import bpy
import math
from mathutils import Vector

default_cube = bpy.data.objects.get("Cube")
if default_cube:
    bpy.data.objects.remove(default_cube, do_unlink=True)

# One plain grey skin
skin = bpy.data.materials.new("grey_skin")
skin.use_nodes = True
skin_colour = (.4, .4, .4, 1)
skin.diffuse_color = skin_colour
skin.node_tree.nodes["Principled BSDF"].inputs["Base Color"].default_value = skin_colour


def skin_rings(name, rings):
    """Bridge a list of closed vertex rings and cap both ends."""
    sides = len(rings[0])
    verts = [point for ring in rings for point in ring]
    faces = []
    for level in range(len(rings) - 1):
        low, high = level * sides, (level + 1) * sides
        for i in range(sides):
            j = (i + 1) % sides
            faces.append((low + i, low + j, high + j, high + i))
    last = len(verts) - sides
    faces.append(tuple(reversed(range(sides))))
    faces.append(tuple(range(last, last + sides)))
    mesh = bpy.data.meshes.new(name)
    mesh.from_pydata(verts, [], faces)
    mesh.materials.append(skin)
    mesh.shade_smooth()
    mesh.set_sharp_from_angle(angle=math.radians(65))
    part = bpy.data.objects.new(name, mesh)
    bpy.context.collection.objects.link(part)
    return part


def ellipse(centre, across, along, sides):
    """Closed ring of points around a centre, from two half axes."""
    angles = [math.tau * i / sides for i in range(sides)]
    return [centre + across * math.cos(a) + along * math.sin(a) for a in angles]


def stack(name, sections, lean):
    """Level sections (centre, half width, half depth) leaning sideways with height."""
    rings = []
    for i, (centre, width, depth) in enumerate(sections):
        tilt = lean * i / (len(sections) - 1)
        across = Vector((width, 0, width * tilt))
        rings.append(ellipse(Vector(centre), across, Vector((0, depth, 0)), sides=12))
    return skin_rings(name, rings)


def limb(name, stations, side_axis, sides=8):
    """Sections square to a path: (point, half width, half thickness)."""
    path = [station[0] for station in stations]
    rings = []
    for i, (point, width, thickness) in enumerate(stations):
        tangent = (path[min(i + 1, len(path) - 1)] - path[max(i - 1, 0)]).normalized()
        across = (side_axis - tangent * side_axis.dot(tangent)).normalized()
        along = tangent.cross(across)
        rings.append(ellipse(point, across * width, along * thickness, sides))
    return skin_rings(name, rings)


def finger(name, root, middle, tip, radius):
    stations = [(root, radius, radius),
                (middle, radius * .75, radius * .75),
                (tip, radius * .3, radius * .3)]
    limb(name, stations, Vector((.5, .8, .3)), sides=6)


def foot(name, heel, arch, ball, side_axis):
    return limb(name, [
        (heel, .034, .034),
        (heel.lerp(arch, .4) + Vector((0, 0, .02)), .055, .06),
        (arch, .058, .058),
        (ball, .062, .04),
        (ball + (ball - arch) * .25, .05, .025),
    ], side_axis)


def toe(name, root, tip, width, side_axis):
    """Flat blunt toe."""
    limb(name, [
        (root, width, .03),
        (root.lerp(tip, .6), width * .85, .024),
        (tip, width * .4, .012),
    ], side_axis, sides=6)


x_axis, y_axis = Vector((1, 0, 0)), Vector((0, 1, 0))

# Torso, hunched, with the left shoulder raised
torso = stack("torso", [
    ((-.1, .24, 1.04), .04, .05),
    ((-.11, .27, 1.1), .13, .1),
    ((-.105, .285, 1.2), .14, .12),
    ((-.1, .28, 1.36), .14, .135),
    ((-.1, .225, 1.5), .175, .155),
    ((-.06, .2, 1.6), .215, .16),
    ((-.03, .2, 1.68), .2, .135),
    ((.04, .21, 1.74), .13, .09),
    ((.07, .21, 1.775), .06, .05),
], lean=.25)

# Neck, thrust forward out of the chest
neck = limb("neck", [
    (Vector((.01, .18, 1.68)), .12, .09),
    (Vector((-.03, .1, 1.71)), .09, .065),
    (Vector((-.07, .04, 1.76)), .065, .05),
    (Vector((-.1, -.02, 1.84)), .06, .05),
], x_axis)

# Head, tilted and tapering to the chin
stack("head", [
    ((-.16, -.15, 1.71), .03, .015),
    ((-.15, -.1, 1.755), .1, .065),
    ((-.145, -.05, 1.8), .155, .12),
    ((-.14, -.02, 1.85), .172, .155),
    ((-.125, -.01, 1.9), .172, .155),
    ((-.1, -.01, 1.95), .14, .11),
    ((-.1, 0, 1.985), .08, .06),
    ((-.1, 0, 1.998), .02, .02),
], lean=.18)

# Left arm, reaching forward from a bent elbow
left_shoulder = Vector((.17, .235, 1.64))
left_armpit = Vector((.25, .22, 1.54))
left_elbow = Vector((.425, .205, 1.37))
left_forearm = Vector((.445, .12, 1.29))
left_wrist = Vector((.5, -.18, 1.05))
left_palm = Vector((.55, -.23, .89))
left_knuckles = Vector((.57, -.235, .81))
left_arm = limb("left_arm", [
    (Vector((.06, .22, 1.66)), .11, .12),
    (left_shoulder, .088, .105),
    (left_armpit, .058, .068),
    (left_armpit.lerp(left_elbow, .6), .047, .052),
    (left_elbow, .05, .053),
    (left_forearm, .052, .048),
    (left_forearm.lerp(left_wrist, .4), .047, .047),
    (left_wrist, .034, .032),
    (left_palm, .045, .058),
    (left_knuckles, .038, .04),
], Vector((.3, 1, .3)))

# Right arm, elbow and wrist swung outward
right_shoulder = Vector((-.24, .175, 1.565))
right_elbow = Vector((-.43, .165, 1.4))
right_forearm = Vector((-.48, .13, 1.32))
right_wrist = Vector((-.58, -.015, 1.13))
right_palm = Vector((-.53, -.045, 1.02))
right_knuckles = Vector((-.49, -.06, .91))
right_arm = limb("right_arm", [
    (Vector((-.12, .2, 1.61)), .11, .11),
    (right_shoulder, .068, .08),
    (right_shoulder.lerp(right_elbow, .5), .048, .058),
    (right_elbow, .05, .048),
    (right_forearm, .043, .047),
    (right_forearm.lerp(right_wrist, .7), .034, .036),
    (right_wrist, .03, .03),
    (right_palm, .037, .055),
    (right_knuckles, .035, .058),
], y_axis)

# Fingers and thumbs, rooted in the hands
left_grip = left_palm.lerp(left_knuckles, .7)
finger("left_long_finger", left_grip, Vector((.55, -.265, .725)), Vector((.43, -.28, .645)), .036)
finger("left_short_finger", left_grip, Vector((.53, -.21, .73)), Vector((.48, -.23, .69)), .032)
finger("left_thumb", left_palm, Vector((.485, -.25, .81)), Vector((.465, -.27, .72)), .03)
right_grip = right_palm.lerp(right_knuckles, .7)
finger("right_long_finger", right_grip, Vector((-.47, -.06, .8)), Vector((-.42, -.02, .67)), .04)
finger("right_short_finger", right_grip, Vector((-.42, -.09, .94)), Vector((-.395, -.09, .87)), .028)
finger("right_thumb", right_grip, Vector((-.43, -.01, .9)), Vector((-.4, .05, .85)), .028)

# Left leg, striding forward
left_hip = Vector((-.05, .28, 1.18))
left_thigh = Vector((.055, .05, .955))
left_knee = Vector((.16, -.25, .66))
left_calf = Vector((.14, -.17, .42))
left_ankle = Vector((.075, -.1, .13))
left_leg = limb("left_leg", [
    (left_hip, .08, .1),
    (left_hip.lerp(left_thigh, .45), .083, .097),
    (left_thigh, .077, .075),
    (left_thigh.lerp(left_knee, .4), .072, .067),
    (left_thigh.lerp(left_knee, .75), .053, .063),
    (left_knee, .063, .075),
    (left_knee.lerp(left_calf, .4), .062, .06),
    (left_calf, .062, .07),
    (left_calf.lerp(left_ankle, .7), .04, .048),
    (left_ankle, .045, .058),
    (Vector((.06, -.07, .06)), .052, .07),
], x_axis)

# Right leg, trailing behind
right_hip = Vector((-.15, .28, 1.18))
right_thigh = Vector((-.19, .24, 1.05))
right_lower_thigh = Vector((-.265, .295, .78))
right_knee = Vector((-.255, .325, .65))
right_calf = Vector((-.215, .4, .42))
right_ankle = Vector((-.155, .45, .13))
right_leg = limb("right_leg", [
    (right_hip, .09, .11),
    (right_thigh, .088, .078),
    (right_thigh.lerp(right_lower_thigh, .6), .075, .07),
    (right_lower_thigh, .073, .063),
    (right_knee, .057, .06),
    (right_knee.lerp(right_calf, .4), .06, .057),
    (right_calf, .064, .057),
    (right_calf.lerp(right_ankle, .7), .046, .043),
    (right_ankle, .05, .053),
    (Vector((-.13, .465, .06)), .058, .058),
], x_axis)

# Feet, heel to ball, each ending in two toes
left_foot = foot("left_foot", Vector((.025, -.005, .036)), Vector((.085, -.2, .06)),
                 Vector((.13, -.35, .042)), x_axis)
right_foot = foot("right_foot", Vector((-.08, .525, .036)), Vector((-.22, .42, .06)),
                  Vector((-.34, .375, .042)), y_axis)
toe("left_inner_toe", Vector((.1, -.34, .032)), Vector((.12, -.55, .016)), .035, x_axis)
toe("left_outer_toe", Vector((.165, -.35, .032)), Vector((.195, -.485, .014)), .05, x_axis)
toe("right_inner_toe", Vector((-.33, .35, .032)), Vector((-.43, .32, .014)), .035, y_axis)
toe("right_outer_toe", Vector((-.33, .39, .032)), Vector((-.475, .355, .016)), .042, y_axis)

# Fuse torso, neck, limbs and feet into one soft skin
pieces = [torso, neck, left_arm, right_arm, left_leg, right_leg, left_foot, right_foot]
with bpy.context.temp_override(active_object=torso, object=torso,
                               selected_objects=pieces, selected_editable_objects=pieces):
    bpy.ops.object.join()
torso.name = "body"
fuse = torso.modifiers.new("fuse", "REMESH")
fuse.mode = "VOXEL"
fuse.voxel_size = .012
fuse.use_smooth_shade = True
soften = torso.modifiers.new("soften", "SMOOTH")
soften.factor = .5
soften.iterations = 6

* [Task objective]
Please copy every line of the data that carries the string "across".

* [Solution for this exercise]
def ellipse(centre, across, along, sides):
    return [centre + across * math.cos(a) + along * math.sin(a) for a in angles]
        across = Vector((width, 0, width * tilt))
        rings.append(ellipse(Vector(centre), across, Vector((0, depth, 0)), sides=12))
        across = (side_axis - tangent * side_axis.dot(tangent)).normalized()
        along = tangent.cross(across)
        rings.append(ellipse(point, across * width, along * thickness, sides))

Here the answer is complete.